The following is a reflection that I will share tomorrow night as part of the Election Day Communion service here at Englewood Christian Church.
Why celebrate communion on election day?

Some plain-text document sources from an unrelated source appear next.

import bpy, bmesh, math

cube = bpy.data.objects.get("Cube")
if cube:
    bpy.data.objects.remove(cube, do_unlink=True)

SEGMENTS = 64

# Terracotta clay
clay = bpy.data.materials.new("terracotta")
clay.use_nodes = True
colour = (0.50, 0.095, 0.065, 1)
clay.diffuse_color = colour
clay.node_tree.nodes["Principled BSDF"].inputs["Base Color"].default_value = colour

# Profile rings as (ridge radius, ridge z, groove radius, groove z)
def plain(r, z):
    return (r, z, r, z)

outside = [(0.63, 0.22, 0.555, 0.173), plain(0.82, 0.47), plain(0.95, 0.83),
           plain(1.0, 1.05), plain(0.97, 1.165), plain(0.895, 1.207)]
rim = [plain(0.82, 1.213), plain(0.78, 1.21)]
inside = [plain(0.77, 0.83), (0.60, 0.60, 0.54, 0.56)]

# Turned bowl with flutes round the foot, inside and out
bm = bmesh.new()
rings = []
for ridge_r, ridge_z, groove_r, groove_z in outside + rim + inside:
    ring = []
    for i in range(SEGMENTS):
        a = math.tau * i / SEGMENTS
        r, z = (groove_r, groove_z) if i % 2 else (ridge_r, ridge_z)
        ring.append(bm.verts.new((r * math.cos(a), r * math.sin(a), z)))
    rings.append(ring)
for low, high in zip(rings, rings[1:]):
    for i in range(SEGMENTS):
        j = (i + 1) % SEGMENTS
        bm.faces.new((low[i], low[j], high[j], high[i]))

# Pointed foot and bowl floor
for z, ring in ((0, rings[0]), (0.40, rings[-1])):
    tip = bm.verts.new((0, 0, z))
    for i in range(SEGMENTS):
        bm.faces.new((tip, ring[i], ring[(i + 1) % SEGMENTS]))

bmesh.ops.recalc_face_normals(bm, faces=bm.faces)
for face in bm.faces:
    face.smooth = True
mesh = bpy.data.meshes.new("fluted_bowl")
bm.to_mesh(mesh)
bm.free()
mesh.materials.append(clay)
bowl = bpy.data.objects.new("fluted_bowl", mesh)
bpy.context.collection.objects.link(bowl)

To do so is not merely a religious act, we have intentionally chosen to break bread together — not to have a worship or prayer service (good as those things are). Tonight on the eve of this election day, we are celebrating our unity in seeking the Kingdom of God together. But for many people, I imagine, the Kingdom of God is an abstract and nebulous thing. Perhaps we should think of the Kingdom in an incarnational, embodied way. After all, Jesus himself observed that the “Kingdom of God is within you (all).” Just as Jesus was incarnated — took on human flesh — in a particular time and place, so too, the Reign of God emerges as we submit ourselves to the work of the Holy Spirit in all the particularity of our local congregations. And at the center of the our life together lies a political act, eating together. Jesus on the night he was betrayed, instructed his disciples to “do this in remembrance of me.” But as John Howard Yoder and others have pointed out, to what does the pronoun “this” refer? The example of the early church demonstrates, Yoder argues, that they understood Jesus’ words as referring to neither the Passover meal nor a religious ritual of bread and cup. Rather, they understood Jesus as saying that we remember him, whenever we share a meal together. The words remembrance and remembering are also significant. To remember something, is to bring it to life again, in a manner of speaking to give it arms, legs, etc., thus to re-member or re-embody it. Such remembrance is a political act, as we embody (and re-embody) Christ together, we do so within the life and shape of a particular place.

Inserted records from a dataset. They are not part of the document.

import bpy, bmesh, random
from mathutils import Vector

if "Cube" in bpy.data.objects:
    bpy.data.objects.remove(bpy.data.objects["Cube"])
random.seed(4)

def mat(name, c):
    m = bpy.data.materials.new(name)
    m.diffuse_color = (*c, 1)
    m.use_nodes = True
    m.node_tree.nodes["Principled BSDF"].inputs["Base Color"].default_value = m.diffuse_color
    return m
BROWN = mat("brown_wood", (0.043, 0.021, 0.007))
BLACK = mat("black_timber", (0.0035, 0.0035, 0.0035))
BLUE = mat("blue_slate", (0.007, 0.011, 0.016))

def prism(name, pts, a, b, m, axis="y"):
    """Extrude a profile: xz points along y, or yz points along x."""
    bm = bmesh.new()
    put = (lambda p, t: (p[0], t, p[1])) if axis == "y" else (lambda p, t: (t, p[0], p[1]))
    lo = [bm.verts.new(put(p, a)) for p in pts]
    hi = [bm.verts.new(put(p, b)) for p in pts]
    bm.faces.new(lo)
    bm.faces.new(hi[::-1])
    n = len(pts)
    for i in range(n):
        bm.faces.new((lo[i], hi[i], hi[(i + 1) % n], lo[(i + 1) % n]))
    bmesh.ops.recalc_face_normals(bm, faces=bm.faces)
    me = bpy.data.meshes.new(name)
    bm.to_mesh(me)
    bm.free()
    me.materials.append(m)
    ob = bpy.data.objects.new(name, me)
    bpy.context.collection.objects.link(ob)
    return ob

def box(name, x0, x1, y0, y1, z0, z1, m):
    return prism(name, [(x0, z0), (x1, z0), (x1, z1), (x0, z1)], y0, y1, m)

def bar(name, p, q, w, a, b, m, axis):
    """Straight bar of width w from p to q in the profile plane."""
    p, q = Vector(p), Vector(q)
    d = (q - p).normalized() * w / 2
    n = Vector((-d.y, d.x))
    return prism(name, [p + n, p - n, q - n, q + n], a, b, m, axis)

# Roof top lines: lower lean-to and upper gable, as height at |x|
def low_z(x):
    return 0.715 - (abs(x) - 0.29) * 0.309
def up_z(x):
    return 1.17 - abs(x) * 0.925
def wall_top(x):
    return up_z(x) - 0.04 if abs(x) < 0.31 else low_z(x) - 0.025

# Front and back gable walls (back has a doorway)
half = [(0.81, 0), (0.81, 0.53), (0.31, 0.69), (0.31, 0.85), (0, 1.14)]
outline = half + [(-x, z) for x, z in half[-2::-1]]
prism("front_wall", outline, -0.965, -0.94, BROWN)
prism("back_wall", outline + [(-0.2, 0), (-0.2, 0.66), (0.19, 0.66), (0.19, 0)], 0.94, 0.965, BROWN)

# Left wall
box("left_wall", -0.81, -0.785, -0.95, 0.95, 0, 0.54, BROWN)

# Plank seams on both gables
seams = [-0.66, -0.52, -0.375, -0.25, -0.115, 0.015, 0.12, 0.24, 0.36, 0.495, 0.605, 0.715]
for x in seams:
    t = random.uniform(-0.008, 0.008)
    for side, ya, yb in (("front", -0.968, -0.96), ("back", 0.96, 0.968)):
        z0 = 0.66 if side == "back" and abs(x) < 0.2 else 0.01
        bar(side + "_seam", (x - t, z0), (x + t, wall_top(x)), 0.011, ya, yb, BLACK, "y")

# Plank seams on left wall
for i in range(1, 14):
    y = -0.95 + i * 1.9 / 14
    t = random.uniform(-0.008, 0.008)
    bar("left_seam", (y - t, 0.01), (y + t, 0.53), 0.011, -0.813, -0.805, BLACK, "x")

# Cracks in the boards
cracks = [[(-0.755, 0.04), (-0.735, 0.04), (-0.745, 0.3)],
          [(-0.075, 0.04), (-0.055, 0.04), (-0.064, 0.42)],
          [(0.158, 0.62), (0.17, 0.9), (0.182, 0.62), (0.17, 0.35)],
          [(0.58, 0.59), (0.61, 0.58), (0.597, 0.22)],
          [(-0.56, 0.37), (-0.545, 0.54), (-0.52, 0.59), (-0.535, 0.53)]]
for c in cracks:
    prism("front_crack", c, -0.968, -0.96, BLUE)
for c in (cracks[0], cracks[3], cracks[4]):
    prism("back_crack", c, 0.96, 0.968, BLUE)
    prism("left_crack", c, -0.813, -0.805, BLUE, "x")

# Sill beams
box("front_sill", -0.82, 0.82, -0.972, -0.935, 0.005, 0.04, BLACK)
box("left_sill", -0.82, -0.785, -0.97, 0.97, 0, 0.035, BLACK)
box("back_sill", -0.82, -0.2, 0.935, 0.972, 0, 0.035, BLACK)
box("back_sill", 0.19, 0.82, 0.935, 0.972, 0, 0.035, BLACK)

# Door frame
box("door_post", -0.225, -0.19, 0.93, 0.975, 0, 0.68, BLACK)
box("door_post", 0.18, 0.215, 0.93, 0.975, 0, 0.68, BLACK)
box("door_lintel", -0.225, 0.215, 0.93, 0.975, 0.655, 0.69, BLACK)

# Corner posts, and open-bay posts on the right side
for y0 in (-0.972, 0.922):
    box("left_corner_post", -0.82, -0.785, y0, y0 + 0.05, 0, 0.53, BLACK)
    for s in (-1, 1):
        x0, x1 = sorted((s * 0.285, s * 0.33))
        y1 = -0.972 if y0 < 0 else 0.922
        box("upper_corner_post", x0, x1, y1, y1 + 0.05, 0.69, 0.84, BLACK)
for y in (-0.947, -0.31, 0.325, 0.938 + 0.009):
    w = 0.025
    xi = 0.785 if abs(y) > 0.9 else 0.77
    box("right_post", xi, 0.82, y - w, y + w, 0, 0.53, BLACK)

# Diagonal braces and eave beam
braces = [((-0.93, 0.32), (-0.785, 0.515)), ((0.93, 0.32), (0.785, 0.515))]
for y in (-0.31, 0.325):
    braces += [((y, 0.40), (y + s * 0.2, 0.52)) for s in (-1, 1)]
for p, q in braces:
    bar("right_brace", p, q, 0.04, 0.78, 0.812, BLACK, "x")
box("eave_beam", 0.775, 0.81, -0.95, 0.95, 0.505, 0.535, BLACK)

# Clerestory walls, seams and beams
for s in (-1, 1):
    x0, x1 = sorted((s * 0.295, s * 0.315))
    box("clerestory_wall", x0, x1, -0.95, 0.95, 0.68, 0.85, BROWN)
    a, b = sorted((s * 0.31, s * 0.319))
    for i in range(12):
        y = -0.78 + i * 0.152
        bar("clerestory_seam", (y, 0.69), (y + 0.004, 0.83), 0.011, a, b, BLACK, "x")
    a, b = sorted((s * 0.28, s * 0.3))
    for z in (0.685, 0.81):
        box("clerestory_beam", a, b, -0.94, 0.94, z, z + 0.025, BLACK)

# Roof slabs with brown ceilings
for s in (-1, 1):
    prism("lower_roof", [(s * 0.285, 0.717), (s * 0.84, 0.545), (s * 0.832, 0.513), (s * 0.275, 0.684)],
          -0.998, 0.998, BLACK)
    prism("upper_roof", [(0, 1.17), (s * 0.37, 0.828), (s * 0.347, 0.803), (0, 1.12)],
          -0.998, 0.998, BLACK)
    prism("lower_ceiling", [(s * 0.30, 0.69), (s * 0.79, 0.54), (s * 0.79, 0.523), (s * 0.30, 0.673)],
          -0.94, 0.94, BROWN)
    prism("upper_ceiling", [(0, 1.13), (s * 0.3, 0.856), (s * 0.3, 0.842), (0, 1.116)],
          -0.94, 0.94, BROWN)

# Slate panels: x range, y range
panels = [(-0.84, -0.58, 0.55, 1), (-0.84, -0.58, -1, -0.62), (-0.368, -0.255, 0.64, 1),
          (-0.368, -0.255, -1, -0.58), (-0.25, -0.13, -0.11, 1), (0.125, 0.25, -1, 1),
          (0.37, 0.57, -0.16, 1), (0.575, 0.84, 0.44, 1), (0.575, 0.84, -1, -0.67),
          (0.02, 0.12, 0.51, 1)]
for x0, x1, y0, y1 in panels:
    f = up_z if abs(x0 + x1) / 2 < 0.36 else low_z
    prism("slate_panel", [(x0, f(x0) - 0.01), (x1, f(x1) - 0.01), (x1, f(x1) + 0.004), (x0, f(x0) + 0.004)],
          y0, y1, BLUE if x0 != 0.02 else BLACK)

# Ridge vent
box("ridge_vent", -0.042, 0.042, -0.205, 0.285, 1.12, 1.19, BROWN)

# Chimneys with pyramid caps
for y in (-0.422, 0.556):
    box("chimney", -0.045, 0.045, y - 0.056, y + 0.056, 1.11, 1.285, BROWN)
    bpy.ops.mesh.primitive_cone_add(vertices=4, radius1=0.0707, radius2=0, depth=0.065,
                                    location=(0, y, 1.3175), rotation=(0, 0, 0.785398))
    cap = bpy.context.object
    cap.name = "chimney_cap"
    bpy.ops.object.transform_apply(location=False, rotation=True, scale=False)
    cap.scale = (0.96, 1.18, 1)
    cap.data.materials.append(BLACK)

The eucharistic table then is not only at the center of our worship as followers of Jesus, it is also at the center of our politics. Ultimately politics is the caring for the places in which we dwell and for the neighbors who dwell here with us. At the table, we learn an economic politics of sharing. Yoder observes that “[Bread] is daily sustenance. Bread eaten together is economic sharing. Not merely symbolically, but also in fact, eating together extends to a wider circle the economic solidarity normally obtained in the family.” (Body Politics, 20) At the table, we learn a politics of hospitality, welcoming the stranger and sharing our sustenance with her or him. At the table, we learn a politics of dialogue, learning to talk together in a world that is increasingly marked by a lack of dialogue, particularly across the partisan divide.
So what does this politics of the table that we are learning have to do with the politics of our city, state and nation? Certainly, these each have some degree of bearing on the life of our places, but they each are respectively another level removed from the incarnational politics of the local church. Maybe we participate in these broader forms of politics, and maybe we don’t, and there are a multitude of forms that our participation might take — among which voting is only one. But regardless, our participation must take a backseat to the politics of the Kingdom of God that is unfolding in our neighborhood as we continue to regularly eat, and live and be an embodiment of Christ in this place.
Tonight, we celebrate a politics of hope, a hope confirmed in the resurrection of Christ, who is remembered in our very midst, as we share our lives together around the table, eating and talking. We celebrate a politics of not of greed and self-interest, but of the self-emptying generosity of Christ, who preferred others to himself and gave everything, even his life, that we might know life in abundance. The life and hope of Christ flows outward from our common table, forming us as we engage our neighbors and those from other places. The world is being transformed and will continue to be so, but not by the political parties, corporate lobbying interests or other powers of this age; the transformation will be slow and attentive and will be grounded in the grassroots movement of local communities of Christ’s followers who share their food and their lives together from day to day. This transformation is the hope that we are celebrating tonight; it is the hope that energizes us and the hope that will be the salvation not just of us as individuals, but of the creation as a whole.